10. At oral argument and in their briefing letter which followed, Insurers attempt to portray the settlement agreement as simply a stipulation between the parties.Generally, a stipulation made during the pendency of a case which may delay the time for trial does not toll the running of section 583.310 unless the stipulation expressly extends the mandatory dismissal period. (§ 583.330; Anderson v. Erwyn (1966) 247 Cal.App.2d 503, 505, 55 Cal.Rptr. 634 [a stipulation to take a matter off calendar is not sufficient by itself to extend the section 583.310 time period].) However, we perceive a significant distinction between stipulations which extend time to answer (Waxman v. Boren, Elperin, Howard & Sloan (1990) 221 Cal.App.3d 519, 524–525, 270 Cal.Rptr. 540), permit the filing of an amended complaint (Rosefield Packing Co. v. Superior Court (1935) 4 Cal.2d 120, 124, 47 P.2d 716), or postpone a pretrial conference to a date beyond the five-year period (J.C. Penney Co. v. Superior Court (1959) 52 Cal.2d 666, 670–671, 343 P.2d 919), and a “Settlement Agreement and Release” clearly intended by the parties to resolve the underlying action without trial.To paraphrase a common aphorism: If it looks like a settlement agreement, talks like a settlement agreement, acts like a settlement agreement and is entitled a settlement agreement, it must be a settlement agreement.
11. Our reference to section 583.410 et seq. in no way implies that such a motion would have been successful.
12. Hence, contrary to Insurers' assertion on appeal, it is irrelevant whether substantial evidence supports the trial court's determination that the settlement agreement could not be performed during the preceding five-year period.
13. We reject the second argument of Brown & Bryant that the court erred by failing to find Insurers were estopped to move for dismissal by their conduct after the agreement expired. (See, e.g., fn. 6, ante.) Because determination of whether estoppel should be applied is reached by logical reasoning from evidence presented at the hearing and not solely by application of legal principles, we apply the substantial evidence test to resolve this issue. (Cf. Board of Education v. Jack M. (1977) 19 Cal.3d 691, 698, fn. 3, 139 Cal.Rptr. 700, 566 P.2d 602.) Review of the record reveals substantial evidence supporting the court's implied finding that Insurers were not estopped to move for dismissal.

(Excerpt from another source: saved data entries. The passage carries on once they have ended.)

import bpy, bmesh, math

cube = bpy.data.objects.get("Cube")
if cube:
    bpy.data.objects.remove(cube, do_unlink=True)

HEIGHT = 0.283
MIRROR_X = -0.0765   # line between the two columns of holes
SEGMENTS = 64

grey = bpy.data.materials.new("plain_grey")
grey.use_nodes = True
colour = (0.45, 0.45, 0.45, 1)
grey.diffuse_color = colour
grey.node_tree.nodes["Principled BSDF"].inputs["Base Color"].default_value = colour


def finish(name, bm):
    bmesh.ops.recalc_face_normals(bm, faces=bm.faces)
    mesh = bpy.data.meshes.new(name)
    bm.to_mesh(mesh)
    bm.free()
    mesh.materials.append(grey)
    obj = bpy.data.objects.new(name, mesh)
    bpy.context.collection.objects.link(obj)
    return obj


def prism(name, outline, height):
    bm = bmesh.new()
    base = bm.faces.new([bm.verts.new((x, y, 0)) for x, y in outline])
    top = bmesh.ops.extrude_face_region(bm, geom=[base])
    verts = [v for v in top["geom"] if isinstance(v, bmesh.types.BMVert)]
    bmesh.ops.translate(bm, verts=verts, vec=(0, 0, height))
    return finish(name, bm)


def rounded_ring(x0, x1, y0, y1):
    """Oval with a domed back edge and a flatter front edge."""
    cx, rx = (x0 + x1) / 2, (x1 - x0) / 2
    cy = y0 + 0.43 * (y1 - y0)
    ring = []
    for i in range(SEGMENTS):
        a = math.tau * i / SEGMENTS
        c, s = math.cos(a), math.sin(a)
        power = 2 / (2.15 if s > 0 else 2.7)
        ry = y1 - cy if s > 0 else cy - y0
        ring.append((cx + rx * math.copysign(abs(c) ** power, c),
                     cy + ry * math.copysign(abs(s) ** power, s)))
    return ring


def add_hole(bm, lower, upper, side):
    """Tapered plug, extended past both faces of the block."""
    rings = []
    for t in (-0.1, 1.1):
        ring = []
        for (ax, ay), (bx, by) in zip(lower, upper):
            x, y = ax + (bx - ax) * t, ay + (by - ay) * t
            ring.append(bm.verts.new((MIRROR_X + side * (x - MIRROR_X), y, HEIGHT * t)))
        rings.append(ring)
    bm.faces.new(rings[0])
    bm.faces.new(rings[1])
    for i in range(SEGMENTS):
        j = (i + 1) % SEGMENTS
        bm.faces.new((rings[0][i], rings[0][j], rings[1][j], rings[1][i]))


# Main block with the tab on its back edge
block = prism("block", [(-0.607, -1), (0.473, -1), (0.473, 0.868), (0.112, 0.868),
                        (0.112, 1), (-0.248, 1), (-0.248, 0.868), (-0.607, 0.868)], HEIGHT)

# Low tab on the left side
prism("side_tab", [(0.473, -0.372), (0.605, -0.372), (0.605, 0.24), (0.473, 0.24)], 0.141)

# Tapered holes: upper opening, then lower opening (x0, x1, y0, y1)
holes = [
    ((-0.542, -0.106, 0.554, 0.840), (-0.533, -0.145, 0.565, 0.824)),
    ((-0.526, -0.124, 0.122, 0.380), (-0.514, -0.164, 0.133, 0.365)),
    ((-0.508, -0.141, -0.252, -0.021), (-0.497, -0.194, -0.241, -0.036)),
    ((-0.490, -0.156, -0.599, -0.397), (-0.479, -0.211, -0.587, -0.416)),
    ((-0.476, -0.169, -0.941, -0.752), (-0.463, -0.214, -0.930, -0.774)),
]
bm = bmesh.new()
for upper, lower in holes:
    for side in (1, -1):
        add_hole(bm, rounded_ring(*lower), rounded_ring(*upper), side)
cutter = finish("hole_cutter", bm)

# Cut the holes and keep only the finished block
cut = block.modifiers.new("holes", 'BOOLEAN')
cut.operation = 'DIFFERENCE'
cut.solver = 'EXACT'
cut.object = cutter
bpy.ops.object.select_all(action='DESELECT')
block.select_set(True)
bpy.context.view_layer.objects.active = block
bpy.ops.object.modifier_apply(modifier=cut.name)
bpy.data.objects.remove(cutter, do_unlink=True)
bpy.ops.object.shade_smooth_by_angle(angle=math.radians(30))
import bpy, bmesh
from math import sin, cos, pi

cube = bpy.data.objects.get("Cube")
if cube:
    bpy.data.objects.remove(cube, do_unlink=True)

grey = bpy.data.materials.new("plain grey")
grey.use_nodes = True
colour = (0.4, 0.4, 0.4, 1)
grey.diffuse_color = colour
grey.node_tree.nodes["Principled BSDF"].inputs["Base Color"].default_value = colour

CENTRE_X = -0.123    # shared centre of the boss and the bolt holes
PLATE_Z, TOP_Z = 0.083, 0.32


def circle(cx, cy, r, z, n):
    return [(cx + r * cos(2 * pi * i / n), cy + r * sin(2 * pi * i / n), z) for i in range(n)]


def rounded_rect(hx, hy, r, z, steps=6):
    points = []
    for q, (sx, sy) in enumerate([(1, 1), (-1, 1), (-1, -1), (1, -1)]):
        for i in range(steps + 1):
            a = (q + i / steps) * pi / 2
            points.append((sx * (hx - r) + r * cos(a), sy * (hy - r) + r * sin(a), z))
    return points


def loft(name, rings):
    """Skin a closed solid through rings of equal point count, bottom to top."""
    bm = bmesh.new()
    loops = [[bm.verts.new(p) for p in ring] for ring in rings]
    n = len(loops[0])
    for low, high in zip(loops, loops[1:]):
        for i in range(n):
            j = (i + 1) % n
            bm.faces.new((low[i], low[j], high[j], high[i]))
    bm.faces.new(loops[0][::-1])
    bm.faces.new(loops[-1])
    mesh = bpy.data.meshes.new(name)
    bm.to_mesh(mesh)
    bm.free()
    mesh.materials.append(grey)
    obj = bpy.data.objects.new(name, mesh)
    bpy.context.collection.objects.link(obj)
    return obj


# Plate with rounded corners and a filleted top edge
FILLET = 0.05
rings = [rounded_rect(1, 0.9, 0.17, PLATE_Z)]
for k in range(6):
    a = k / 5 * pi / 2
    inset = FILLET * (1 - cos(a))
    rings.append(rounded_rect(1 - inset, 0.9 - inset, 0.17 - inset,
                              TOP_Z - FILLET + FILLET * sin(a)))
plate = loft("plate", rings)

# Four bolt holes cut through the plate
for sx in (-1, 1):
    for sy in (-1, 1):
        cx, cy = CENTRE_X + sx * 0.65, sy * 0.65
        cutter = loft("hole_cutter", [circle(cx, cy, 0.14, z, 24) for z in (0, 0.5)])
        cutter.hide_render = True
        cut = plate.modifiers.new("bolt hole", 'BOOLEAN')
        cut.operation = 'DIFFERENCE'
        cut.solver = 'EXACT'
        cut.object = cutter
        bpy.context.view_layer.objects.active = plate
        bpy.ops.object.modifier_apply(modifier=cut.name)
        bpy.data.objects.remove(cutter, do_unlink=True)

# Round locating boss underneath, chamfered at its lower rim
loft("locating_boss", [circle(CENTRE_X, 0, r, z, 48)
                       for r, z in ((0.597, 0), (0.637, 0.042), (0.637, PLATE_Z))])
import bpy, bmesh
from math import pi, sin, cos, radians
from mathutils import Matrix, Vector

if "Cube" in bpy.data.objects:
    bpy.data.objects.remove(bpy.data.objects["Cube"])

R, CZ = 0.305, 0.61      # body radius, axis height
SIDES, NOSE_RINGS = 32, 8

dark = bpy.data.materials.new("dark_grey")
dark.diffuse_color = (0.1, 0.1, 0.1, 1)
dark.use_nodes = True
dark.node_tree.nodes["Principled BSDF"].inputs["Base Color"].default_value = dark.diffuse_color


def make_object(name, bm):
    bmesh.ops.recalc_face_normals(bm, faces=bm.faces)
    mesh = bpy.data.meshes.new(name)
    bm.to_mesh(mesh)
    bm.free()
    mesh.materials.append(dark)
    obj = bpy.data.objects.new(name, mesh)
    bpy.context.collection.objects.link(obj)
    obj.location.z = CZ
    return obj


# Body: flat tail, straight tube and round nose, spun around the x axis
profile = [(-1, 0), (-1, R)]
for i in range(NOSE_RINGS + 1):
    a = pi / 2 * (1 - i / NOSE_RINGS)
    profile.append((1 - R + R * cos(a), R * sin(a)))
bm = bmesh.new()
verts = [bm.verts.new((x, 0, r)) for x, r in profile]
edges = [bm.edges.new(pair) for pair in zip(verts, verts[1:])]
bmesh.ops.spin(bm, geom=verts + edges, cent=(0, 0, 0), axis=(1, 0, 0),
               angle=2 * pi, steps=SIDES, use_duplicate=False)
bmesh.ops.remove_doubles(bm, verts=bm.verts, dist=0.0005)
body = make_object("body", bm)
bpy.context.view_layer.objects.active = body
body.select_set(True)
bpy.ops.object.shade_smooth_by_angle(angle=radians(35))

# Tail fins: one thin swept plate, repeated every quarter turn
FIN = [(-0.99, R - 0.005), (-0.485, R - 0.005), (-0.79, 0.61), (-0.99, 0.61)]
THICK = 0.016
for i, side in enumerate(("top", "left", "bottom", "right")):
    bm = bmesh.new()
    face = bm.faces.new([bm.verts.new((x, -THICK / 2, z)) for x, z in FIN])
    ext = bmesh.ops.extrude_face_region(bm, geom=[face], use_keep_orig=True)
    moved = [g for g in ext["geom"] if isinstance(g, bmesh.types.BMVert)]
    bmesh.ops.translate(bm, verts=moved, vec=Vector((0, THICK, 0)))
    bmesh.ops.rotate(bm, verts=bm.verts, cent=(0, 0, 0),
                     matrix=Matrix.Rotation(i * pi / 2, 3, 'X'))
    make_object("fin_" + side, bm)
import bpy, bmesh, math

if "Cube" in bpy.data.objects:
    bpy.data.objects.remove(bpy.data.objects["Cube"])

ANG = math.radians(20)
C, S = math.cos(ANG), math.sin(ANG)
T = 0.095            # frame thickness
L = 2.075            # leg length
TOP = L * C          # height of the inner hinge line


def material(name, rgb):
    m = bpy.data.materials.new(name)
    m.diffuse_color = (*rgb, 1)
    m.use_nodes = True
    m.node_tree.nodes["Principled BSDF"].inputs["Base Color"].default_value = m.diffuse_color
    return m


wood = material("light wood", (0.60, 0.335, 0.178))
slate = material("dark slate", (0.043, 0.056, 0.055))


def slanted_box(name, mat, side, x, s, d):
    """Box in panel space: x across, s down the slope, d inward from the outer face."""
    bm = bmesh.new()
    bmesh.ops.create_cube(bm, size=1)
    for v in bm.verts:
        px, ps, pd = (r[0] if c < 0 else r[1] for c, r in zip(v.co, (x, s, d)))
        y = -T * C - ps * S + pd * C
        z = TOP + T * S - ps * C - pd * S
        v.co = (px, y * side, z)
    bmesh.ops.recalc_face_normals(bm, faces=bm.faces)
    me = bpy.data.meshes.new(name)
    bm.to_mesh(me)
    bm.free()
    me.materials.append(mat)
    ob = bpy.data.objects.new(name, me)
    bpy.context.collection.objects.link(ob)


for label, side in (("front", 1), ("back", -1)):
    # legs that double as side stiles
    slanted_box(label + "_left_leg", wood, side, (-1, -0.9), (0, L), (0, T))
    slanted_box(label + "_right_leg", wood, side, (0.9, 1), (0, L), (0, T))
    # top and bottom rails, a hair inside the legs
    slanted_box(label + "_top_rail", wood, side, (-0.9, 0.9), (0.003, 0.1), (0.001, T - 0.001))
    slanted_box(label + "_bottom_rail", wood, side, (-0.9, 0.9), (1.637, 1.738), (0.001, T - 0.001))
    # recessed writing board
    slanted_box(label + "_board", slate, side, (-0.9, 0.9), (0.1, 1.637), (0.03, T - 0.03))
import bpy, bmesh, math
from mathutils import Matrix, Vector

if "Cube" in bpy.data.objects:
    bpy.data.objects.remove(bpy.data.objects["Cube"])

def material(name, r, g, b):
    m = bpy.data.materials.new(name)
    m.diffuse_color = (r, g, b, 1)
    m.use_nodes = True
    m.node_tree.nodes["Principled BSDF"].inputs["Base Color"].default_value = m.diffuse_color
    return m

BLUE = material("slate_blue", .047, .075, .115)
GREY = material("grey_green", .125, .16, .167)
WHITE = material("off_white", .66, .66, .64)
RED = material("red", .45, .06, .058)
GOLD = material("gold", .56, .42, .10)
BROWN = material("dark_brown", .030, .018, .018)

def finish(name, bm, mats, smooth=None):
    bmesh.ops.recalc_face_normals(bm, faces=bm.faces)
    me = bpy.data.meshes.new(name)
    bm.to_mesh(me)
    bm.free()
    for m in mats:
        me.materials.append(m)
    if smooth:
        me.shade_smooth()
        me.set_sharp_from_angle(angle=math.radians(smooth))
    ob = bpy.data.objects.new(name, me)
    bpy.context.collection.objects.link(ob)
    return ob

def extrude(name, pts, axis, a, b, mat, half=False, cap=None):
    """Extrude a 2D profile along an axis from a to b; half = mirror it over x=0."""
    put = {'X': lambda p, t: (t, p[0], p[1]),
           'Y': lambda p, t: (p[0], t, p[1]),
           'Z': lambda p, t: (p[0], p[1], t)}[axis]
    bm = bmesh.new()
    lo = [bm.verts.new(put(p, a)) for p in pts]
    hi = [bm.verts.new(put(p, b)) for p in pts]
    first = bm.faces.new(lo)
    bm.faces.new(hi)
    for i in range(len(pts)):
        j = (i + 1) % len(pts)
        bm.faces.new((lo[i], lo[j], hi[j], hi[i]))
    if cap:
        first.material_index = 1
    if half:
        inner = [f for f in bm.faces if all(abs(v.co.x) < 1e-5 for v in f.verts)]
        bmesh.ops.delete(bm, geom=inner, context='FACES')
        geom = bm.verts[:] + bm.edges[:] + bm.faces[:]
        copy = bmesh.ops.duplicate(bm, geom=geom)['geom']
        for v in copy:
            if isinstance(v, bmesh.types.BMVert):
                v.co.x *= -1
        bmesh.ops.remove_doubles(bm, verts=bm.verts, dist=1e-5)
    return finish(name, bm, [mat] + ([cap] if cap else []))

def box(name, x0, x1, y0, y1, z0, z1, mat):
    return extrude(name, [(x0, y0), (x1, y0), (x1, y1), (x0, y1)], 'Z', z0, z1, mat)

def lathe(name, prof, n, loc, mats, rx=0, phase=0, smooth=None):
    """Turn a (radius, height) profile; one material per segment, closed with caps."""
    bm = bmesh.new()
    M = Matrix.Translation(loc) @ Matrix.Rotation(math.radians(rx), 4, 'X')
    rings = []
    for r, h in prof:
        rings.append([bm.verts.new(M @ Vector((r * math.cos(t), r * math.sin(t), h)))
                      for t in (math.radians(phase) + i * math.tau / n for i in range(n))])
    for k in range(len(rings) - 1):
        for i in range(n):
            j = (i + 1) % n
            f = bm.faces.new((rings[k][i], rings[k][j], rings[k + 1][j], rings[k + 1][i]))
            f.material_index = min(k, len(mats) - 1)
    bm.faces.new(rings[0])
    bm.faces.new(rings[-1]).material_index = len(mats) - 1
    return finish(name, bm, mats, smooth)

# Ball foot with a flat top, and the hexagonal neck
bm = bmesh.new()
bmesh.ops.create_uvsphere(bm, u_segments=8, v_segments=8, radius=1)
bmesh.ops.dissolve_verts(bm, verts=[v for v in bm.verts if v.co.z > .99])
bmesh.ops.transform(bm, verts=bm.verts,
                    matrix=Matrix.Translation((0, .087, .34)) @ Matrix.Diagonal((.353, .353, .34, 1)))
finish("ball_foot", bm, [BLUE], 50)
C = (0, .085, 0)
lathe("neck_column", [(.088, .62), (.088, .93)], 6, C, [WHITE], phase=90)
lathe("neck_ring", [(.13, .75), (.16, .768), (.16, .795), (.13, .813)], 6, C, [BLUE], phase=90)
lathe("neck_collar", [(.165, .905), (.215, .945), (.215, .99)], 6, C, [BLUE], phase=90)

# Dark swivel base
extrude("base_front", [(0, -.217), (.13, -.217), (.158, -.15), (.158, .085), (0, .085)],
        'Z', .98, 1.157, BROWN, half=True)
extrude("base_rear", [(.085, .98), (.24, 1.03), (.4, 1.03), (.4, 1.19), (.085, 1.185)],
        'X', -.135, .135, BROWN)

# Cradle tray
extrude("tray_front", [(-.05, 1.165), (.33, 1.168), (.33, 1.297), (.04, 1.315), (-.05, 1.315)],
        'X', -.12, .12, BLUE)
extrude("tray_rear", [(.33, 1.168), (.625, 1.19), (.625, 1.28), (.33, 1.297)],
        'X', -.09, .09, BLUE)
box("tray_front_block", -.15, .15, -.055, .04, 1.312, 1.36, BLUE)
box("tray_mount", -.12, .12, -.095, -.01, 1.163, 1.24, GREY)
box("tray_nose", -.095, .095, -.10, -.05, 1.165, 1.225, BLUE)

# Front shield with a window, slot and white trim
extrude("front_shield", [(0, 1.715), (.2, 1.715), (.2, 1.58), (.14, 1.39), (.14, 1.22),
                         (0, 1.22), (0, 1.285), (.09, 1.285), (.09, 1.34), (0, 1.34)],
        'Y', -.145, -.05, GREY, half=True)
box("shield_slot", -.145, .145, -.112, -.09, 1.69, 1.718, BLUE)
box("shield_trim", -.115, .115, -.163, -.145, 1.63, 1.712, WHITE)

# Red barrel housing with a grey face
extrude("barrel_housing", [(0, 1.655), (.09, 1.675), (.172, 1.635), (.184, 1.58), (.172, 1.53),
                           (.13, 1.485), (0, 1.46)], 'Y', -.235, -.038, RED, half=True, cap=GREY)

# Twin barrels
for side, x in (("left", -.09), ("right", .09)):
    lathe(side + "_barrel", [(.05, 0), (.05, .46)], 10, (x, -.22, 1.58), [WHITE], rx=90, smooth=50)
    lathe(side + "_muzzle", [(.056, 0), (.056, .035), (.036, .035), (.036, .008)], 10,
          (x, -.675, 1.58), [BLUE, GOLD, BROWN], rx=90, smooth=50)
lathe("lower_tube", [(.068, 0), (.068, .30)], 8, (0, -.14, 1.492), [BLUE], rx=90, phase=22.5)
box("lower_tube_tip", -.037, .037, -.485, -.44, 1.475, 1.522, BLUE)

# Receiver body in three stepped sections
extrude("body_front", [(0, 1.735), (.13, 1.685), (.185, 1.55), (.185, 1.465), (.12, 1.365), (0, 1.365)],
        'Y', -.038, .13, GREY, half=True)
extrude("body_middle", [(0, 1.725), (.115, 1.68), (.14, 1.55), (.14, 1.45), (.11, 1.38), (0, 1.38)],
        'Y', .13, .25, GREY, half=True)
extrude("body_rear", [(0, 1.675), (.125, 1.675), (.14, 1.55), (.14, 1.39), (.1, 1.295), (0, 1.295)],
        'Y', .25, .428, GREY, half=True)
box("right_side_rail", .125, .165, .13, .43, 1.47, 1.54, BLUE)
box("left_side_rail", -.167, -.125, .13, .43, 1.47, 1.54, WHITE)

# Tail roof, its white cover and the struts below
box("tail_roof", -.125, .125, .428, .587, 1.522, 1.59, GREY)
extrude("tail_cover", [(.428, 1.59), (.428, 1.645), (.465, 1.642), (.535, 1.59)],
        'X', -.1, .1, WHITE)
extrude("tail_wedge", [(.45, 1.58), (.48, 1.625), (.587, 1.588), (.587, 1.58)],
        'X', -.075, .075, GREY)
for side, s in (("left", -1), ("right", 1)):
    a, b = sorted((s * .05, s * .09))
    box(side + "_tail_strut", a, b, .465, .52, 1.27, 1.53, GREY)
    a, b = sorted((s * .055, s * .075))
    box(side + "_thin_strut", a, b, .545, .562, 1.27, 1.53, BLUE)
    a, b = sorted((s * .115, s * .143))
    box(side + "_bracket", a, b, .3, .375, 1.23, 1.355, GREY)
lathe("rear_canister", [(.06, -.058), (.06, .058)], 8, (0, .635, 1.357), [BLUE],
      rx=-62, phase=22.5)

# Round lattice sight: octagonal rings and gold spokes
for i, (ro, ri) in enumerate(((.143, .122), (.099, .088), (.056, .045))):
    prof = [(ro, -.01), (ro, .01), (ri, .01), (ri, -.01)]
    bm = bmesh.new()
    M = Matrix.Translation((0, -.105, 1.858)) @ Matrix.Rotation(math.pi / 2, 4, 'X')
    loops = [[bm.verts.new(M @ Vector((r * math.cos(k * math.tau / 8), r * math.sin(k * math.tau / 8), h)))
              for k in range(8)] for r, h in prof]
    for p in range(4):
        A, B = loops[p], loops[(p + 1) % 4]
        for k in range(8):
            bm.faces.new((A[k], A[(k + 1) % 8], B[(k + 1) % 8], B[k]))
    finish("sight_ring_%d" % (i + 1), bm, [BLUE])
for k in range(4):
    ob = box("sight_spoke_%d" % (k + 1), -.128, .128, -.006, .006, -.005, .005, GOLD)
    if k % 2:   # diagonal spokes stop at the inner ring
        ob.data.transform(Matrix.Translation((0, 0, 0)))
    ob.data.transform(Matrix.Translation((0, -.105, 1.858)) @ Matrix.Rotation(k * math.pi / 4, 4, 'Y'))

BUCKLEY, Associate Justice.
ARDAIZ, Acting P.J., and HARRIS, J., concur.